Clinical depression goes by many names — depression, “the blues,” biological depression, major depression. But it all refers to the same thing: feeling sad and depressed for weeks or months on end (not just a passing blue mood), accompanied by feelings of hopelessness, lack of energy, and taking little or no pleasure in things that gave you joy in the past. A person who’s depressed just “can’t get moving” and feels completely unmotivated to do just about anything. Even simple things — like getting dressed in the morning or eating — become large obstacles.
Source: Psych Central

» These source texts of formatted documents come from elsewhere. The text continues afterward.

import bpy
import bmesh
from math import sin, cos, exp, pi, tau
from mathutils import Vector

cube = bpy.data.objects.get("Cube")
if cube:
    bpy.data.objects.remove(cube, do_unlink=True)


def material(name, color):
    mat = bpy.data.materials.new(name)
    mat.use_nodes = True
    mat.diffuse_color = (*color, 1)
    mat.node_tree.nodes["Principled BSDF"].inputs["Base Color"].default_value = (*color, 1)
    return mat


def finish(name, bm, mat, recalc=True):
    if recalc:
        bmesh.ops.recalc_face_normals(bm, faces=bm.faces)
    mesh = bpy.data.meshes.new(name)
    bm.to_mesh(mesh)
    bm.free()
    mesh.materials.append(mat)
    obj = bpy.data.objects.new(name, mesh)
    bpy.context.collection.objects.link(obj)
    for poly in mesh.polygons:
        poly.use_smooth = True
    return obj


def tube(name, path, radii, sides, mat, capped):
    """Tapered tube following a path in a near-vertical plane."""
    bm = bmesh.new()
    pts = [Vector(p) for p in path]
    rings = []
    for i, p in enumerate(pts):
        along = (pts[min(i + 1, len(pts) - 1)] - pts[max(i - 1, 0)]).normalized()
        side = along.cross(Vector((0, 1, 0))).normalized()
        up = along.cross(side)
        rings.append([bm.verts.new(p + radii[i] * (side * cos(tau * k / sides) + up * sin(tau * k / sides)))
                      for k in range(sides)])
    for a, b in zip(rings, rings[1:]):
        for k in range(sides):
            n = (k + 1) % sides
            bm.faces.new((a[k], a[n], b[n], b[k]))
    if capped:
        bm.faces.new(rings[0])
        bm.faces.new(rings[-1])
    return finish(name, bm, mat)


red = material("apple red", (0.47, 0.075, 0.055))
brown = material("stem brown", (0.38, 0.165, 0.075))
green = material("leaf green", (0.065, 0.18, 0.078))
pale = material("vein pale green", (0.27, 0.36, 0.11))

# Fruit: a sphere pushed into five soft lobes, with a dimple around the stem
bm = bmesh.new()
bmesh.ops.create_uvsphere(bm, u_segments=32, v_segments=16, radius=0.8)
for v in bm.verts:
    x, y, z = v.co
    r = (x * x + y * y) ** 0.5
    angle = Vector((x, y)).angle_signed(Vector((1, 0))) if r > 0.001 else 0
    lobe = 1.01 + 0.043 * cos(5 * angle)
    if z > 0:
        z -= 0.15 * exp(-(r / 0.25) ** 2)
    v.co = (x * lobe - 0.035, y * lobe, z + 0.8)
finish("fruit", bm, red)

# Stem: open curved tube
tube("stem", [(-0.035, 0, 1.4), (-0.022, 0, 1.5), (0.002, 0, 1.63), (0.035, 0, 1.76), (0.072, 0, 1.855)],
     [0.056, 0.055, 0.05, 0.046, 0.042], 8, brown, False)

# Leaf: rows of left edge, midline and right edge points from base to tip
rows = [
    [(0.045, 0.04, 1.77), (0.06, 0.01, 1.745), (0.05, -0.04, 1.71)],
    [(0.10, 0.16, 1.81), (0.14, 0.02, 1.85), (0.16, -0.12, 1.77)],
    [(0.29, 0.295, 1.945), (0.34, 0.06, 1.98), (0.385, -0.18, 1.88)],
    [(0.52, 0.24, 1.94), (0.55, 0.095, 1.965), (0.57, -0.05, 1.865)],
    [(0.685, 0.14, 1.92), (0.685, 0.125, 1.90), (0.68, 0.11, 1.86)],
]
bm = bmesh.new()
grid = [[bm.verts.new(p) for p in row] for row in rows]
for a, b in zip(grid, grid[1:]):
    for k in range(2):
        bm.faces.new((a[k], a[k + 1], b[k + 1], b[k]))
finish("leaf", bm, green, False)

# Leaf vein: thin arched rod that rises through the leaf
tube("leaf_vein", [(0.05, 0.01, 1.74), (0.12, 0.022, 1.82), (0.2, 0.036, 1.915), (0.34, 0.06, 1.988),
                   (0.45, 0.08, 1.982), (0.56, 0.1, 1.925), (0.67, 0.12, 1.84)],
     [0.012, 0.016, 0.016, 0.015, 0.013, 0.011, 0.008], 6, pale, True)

Depression and other mental illnesses are considered a social stigma in the Philippines. Usually it’s a hush hush topic and sufferers often keep the illness to themselves for fear of being shunned by friends and family. Clearly there is a lack of correct information and education on mental health here. Even if a sufferer chooses to seek treatment, it can be very costly. An hour of psychiatric session alone can cost from P1,000 to P2,000 plus the expensive medication. Sure, there is the Philippine Mental Institute but the cases they accommodate there are extreme mental illnesses and as far as I know the staff can hardly keep up with the number of cases they have to look after. The free hotline is a huge step in depression and suicide awareness in the Philippines and I hope more people will accept that it is an illness and treat those who suffer appropriately.
To know more about the suicide and depression hotline, visit http://ngf-hope.org/
FYI, I’m pro-choice when it comes to choosing how and when to die (Read my entry about it here) but when suicide is your call for help, then the hotline is crucial.